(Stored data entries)
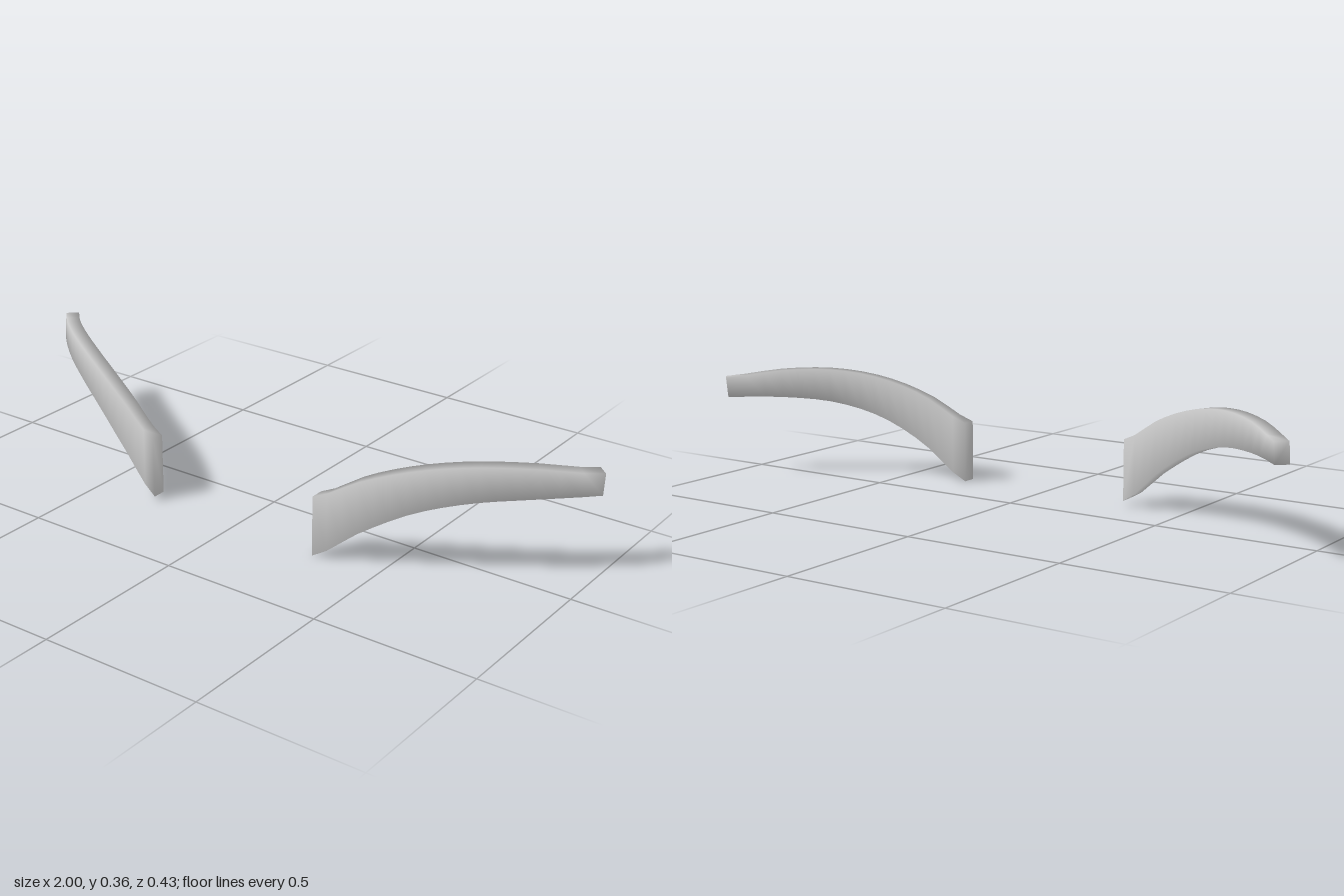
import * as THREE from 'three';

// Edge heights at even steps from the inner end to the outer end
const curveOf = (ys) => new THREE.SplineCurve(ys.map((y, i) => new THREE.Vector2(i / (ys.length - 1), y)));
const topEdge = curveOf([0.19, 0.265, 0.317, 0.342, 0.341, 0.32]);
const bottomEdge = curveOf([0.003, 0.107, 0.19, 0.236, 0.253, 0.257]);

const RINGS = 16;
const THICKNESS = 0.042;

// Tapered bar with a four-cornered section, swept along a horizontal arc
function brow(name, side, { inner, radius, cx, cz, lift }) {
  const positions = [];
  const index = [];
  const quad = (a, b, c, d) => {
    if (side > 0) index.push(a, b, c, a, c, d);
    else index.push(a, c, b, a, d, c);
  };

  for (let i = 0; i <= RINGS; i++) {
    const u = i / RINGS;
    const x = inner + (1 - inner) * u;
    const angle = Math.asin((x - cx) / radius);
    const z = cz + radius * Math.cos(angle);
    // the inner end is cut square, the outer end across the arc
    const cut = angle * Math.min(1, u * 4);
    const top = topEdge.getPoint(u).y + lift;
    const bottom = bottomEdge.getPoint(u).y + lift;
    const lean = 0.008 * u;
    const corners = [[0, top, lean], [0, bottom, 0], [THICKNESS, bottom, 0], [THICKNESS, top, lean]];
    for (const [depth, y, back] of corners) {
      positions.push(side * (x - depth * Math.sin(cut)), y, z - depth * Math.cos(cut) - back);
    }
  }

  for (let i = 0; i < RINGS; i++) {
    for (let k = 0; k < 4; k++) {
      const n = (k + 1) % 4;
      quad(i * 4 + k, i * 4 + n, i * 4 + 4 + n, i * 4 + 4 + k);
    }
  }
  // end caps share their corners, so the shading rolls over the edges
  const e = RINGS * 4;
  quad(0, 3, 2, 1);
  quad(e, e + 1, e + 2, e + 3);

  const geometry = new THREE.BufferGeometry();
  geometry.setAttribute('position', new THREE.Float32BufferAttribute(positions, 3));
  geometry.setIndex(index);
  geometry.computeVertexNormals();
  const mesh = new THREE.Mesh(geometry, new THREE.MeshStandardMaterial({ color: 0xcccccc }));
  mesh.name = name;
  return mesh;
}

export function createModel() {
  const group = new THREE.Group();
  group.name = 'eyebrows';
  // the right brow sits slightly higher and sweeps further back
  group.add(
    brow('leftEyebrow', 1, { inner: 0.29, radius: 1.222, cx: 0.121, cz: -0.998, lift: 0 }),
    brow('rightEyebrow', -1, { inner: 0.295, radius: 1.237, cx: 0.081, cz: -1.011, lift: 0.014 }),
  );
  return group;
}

» To do
Give an exact reproduction of the lines from the one with "const group = new THREE.Group();" to the final line of the entries, including both.

» Your response
  const group = new THREE.Group();
  group.name = 'eyebrows';
  // the right brow sits slightly higher and sweeps further back
  group.add(
    brow('leftEyebrow', 1, { inner: 0.29, radius: 1.222, cx: 0.121, cz: -0.998, lift: 0 }),
    brow('rightEyebrow', -1, { inner: 0.295, radius: 1.237, cx: 0.081, cz: -1.011, lift: 0.014 }),
  );
  return group;
}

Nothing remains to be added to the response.